◆ **To do**: All lines from the first one in the listing below to the one holding "TEETH, LOBES = 16, 9", inclusive, are to be copied exactly.

◆ **Extracted entries**:

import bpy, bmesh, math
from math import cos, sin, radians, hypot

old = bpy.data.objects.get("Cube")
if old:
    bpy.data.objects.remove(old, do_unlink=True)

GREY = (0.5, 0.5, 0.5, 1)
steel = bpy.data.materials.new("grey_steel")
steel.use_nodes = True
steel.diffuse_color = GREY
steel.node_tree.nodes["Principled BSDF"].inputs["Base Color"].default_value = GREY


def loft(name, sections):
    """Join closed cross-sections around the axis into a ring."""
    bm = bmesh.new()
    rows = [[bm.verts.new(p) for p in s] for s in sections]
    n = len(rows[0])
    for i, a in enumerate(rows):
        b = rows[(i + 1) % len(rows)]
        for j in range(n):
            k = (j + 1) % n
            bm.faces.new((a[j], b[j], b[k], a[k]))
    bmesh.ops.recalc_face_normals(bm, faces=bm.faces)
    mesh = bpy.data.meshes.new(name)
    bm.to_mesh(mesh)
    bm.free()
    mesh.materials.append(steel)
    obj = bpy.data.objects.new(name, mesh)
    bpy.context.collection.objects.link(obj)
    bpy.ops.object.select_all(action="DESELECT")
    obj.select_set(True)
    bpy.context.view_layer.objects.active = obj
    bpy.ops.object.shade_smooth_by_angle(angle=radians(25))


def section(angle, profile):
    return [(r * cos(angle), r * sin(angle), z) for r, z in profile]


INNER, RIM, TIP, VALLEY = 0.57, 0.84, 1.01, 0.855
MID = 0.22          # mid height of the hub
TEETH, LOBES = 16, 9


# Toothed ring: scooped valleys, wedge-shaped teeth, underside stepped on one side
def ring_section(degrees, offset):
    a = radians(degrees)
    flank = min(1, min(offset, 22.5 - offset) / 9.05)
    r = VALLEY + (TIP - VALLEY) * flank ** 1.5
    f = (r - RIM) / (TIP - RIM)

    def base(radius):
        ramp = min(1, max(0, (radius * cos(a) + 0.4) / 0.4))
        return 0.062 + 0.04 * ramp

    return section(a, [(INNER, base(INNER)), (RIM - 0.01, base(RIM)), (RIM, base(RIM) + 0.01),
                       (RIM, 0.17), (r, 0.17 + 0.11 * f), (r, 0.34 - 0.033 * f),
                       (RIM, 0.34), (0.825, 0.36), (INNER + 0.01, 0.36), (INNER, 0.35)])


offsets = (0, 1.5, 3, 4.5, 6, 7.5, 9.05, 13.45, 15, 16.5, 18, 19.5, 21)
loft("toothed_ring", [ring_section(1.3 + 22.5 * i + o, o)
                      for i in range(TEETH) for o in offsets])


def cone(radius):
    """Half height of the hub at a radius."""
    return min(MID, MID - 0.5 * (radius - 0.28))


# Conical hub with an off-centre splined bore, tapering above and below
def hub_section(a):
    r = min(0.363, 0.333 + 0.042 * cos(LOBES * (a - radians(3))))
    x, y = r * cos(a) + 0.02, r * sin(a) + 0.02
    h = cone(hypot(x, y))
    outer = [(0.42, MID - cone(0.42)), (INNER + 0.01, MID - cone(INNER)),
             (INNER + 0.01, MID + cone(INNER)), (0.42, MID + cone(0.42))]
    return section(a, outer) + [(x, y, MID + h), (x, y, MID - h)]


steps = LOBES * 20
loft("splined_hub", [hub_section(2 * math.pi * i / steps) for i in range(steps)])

◆ **Written answer**:
import bpy, bmesh, math
from math import cos, sin, radians, hypot

old = bpy.data.objects.get("Cube")
if old:
    bpy.data.objects.remove(old, do_unlink=True)

GREY = (0.5, 0.5, 0.5, 1)
steel = bpy.data.materials.new("grey_steel")
steel.use_nodes = True
steel.diffuse_color = GREY
steel.node_tree.nodes["Principled BSDF"].inputs["Base Color"].default_value = GREY


def loft(name, sections):
    """Join closed cross-sections around the axis into a ring."""
    bm = bmesh.new()
    rows = [[bm.verts.new(p) for p in s] for s in sections]
    n = len(rows[0])
    for i, a in enumerate(rows):
        b = rows[(i + 1) % len(rows)]
        for j in range(n):
            k = (j + 1) % n
            bm.faces.new((a[j], b[j], b[k], a[k]))
    bmesh.ops.recalc_face_normals(bm, faces=bm.faces)
    mesh = bpy.data.meshes.new(name)
    bm.to_mesh(mesh)
    bm.free()
    mesh.materials.append(steel)
    obj = bpy.data.objects.new(name, mesh)
    bpy.context.collection.objects.link(obj)
    bpy.ops.object.select_all(action="DESELECT")
    obj.select_set(True)
    bpy.context.view_layer.objects.active = obj
    bpy.ops.object.shade_smooth_by_angle(angle=radians(25))


def section(angle, profile):
    return [(r * cos(angle), r * sin(angle), z) for r, z in profile]


INNER, RIM, TIP, VALLEY = 0.57, 0.84, 1.01, 0.855
MID = 0.22          # mid height of the hub
TEETH, LOBES = 16, 9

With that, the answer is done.